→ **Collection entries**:
----------------
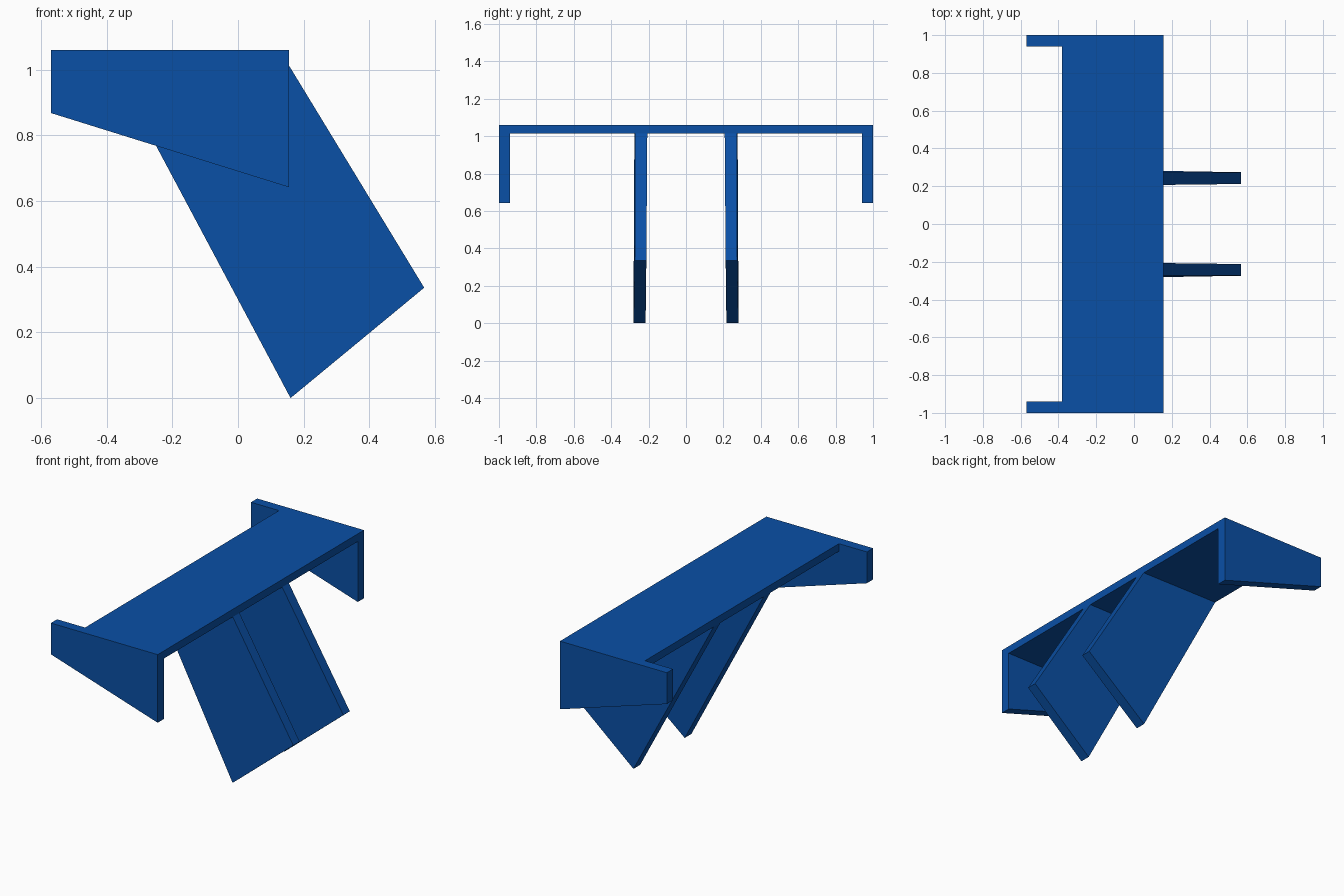
import bpy
import bmesh

cube = bpy.data.objects.get("Cube")
if cube:
    bpy.data.objects.remove(cube, do_unlink=True)

blue = bpy.data.materials.new("deep blue")
blue.use_nodes = True
colour = (0.003, 0.08, 0.38, 1)
blue.diffuse_color = colour
blue.node_tree.nodes["Principled BSDF"].inputs["Base Color"].default_value = colour


def slab(name, profile, inner, outer):
    """Prism from an (x, z) profile; inner and outer give y at each corner."""
    bm = bmesh.new()
    a = [bm.verts.new((x, y, z)) for (x, z), y in zip(profile, inner)]
    b = [bm.verts.new((x, y, z)) for (x, z), y in zip(profile, outer)]
    bm.faces.new(a)
    bm.faces.new(b[::-1])
    n = len(profile)
    for i in range(n):
        j = (i + 1) % n
        bm.faces.new((a[j], a[i], b[i], b[j]))
    bmesh.ops.recalc_face_normals(bm, faces=bm.faces)
    mesh = bpy.data.meshes.new(name)
    bm.to_mesh(mesh)
    bm.free()
    mesh.materials.append(blue)
    obj = bpy.data.objects.new(name, mesh)
    bpy.context.collection.objects.link(obj)
    return obj


TOP, UNDER = 1.06, 1.013
FRONT, REAR = -0.38, 0.155

# Flat wing board between the end plates
board = [(FRONT, UNDER), (REAR, UNDER), (REAR, TOP), (FRONT, TOP)]
slab("wing_board", board, [-0.94] * 4, [0.94] * 4)

# Tapered end plates and slightly splayed, slanted struts
end = [(-0.57, 0.868), (REAR, 0.642), (REAR, TOP), (-0.57, TOP)]
strut = [(0.16, 0), (0.567, 0.336), (REAR, UNDER), (FRONT, UNDER)]
for side, s in (("back", 1), ("front", -1)):
    slab(side + "_end_plate", end, [s * 0.94] * 4, [s] * 4)
    slab(side + "_strut", strut,
         [s * y for y in (0.216, 0.212, 0.207, 0.21)],
         [s * y for y in (0.281, 0.274, 0.272, 0.276)])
----------------
→ **Instructions to follow**: If a line above contains the word "data", list it.

→ **Solution**:
cube = bpy.data.objects.get("Cube")
    bpy.data.objects.remove(cube, do_unlink=True)
blue = bpy.data.materials.new("deep blue")
    mesh = bpy.data.meshes.new(name)
    obj = bpy.data.objects.new(name, mesh)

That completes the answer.